Verse by Verse:
Mt 23:1-36 | The chapter from which today’s selection comes is the conclusion of the controversy stories and an introduction to the eschatological discourse that follows (see Mt 23:36). (JBC)
Mt 23:2 “…have taken their seat on the chair of Moses.” | This means that the scribes and Pharisees have the authority to interpret the Law of Moses in the Jewish community. There may have even been a stone seat in front of the synagogue where the authoritative teacher sat. (UBSH)
Mt 23:3 “The tie up heavy burdens…” | This speaks of the rules they devised and required people to follow in observing the law. Some were difficult to follow. (UBSH)

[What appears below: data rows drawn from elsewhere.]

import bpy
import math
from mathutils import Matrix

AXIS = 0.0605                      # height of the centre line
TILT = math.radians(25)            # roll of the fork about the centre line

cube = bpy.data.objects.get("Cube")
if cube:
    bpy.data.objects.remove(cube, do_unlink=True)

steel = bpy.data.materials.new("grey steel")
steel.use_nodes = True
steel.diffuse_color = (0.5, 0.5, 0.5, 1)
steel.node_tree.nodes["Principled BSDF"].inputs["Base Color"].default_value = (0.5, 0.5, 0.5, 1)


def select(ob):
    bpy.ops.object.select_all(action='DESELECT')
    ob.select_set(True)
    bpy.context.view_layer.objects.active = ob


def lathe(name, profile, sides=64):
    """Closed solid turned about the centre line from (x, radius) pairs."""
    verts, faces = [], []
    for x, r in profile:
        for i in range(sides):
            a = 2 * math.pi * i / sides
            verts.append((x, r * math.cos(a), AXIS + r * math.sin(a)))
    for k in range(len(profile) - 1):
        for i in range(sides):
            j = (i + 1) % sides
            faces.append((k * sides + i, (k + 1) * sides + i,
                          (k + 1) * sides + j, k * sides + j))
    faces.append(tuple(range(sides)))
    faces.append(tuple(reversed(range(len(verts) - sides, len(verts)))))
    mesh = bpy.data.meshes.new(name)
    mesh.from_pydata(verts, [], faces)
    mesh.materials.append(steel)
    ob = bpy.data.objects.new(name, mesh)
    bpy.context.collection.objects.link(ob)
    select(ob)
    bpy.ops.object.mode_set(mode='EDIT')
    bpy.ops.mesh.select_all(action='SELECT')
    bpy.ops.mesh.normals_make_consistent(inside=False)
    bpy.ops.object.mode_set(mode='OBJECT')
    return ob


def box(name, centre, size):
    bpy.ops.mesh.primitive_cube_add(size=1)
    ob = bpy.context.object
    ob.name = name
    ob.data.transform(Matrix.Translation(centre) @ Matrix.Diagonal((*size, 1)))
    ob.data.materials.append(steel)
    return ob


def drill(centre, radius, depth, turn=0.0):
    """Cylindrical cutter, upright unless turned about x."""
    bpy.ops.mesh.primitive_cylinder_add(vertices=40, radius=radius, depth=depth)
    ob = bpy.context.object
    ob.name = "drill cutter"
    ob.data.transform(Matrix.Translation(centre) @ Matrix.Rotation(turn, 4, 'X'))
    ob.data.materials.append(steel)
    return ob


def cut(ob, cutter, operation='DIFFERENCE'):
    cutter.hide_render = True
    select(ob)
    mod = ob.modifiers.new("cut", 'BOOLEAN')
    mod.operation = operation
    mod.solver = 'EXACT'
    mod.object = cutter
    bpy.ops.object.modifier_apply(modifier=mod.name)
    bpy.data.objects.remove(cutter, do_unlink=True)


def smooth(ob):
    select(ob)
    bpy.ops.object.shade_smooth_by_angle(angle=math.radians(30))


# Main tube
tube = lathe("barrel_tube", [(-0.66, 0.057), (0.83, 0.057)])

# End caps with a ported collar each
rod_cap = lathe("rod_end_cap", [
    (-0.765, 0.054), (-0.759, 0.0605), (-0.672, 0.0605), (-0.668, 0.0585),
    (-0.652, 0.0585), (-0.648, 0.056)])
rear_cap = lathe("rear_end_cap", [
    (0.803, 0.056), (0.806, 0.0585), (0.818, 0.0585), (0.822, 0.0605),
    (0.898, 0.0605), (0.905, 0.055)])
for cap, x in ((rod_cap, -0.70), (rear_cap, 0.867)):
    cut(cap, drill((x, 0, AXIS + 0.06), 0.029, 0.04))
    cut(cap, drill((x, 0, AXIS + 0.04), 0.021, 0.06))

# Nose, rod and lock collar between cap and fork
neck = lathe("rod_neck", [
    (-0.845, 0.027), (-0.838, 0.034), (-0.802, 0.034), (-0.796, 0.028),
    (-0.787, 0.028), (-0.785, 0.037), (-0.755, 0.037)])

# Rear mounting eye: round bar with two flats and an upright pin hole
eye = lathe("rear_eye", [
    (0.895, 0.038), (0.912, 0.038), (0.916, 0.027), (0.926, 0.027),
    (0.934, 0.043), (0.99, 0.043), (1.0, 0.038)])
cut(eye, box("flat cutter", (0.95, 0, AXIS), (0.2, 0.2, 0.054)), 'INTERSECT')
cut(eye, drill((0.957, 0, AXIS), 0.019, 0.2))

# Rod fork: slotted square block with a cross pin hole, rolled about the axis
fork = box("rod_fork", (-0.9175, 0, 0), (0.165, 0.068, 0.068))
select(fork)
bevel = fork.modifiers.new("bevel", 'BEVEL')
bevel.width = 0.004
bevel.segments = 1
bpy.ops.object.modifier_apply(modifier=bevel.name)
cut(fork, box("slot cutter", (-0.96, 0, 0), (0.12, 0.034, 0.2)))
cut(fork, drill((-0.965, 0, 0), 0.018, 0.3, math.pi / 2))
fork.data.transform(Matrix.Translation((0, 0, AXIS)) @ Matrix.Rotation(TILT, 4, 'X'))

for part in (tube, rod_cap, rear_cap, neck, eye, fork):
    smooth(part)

Mt 23:5 “phylacteries” | Phylacteries are small leather boxes, strapped to the forehead and arm during morning prayer. (SP) They contain small parchments of Ex 13:1-16, Dt 6:4-9 (the shema) & Dt 11:13-21. (SP) They fulfill commands found in Ex 13:19, Dt 6:8 & Dt 11:18. They are designed to help the Jewish people remember the Law. (UBSH)
Mt 23:5 “tassels” | Tassels are specially knotted strings attached to the corners of an outside garment. The wearing of tassels fulfills the command found in Nu 15:38-39 and Dt 22:12. They are also intended to remind people to keep the law. Jesus wore these as is indicated in Mt 9:20 and Mt 14:36. (UBSH)
Mt 23:8 “…do not be called rabbi…” | The Hebrew word rabbi literally means “my great one”. It was in use exclusively as an honorific title for teachers during Jesus’ lifetime. (UBSH) The only time Jesus is called rabbi is by Judas (Mt 26:25, 49). The Sacra Pagina Commentary on Matthew says that Judas’ use of the term is pejorative.
Mt 23:9 “Call no one on earth your father…” | This is not referring to the use of the word father for the father of a family. It is speaking of using the word as an honorific title to address someone of higher rank. (UBSH)